I thoroughly enjoyed the writing and storytelling of LET'S GO SWIMMING ON DOOMSDAY. Ms. Anderson has an ear for cadence and a fine sense for apt descriptions within her lean style. She places you inside a sixteen-year-old Somalia boy floating beneath the sparkling ocean right at the start, and you’re immediately comfortable. At first, I was put off by her jumbled timelines but everything worked out in the end. I may have chosen differently but every author is allowed to tell their story in their own way.
Abdi, the main character, who is caught between numerous contradictory sides, is attractive and compelling. He is flawed and often at a loss but he is ever insightful, charming and understandable. Part of what I enjoyed about Abdi was that his solutions for his dilemmas were always suited to his age and experience; by that I mean, they were seldom the finest, but he worked tirelessly with them anyway.

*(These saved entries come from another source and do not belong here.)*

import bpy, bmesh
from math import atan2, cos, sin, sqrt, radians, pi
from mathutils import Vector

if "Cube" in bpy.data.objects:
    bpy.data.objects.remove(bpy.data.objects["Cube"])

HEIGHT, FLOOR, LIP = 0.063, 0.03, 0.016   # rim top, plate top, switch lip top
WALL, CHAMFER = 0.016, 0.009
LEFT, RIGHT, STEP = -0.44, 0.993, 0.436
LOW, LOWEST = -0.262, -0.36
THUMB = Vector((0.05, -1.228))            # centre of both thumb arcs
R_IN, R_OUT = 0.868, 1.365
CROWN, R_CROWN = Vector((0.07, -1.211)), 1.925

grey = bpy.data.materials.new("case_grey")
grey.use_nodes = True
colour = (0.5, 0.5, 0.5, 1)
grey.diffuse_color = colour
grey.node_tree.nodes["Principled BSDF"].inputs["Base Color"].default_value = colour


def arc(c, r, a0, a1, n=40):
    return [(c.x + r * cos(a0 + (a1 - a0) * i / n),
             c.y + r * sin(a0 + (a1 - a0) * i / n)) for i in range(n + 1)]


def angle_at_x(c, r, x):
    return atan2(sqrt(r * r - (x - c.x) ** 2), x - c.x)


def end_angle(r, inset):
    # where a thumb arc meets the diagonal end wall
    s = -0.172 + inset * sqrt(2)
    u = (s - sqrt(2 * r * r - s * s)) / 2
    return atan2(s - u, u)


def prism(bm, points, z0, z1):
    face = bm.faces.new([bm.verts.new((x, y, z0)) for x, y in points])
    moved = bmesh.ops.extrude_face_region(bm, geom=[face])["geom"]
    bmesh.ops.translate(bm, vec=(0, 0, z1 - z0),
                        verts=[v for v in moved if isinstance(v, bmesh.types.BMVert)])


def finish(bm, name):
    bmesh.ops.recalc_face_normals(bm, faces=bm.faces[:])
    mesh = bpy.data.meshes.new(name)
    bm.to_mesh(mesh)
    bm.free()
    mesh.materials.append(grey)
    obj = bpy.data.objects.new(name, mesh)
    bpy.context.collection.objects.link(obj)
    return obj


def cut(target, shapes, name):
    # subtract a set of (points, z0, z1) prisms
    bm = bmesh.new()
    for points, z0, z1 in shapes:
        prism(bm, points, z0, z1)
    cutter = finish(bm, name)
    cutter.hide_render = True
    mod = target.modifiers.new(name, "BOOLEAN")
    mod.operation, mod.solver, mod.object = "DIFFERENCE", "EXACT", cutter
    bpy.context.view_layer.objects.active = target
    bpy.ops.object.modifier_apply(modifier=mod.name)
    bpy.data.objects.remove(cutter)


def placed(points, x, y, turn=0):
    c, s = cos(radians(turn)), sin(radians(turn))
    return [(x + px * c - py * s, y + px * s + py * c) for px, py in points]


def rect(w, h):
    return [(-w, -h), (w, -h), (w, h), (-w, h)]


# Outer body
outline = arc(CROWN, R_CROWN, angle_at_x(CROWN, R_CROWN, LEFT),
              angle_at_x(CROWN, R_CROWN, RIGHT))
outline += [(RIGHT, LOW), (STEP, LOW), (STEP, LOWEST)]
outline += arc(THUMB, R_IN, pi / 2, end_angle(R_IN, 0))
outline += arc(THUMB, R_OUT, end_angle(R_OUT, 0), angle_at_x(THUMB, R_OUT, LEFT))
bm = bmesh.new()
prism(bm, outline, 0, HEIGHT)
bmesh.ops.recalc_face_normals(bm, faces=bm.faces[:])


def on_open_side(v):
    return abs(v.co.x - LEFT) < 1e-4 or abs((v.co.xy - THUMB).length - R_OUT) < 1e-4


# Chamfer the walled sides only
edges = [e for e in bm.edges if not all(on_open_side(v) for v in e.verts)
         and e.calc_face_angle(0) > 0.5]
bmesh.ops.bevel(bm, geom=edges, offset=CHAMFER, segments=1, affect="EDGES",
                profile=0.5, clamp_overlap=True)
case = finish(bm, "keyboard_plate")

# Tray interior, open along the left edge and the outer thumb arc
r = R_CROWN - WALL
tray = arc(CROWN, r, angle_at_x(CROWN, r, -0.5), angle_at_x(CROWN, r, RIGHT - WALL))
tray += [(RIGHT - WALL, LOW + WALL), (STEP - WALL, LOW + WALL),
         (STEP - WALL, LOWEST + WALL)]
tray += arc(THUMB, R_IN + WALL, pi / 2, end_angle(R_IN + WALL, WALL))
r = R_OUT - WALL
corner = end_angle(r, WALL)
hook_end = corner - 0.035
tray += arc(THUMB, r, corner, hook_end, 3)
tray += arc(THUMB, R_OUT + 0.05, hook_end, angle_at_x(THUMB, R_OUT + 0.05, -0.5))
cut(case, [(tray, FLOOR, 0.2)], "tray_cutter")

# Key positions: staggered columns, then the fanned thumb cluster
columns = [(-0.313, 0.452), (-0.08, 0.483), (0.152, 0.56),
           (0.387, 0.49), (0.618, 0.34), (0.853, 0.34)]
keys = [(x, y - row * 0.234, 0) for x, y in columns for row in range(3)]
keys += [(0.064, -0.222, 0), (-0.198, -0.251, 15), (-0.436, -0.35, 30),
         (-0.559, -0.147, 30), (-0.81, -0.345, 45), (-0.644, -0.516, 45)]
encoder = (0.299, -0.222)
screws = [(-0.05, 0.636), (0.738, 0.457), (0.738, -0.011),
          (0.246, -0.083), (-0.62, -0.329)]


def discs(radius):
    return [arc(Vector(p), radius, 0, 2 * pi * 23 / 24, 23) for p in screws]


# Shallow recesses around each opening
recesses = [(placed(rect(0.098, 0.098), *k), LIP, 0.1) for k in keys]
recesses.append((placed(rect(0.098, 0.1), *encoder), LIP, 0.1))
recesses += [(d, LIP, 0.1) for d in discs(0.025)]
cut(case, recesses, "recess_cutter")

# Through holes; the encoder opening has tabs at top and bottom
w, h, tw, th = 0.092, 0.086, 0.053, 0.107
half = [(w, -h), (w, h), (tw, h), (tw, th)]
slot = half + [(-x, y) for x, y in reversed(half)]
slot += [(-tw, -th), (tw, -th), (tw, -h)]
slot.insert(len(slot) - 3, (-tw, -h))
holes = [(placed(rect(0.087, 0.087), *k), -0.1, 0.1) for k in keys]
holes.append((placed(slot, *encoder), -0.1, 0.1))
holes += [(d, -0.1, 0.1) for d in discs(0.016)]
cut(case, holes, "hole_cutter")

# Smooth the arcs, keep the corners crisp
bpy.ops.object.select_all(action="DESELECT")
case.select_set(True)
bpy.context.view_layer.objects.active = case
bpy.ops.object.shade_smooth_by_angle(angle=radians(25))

The flavors of the local culture, foods and languages, and the messy political realities of daily life in modern Somalia and neighboring Kenya, were great strengths in the book. Ms. Anderson does an admirable job of submerging you into the local life and dangers of today’s Mogadishu. At the same time, she stays painfully true to the irritations and fears, awkward social skills and indecisions of an actual sixteen-year-old fugitive at the crossroads of his life. In other words, Abdi is always Abdi and never some author’s construct.
The story keeps the readers on their toes as it takes many twists and turns before finally resolving itself. The book is gritty and doesn’t shy away from the uncomfortable darkness of extremism or the amorality of foreign entanglements. Lives are disrupted, innocents abused and families destroyed. People die. The novel is by no means an easy read, but I think it is a work well worth your time.
I recommend LET'S GO SWIMMING ON DOOMSDAY.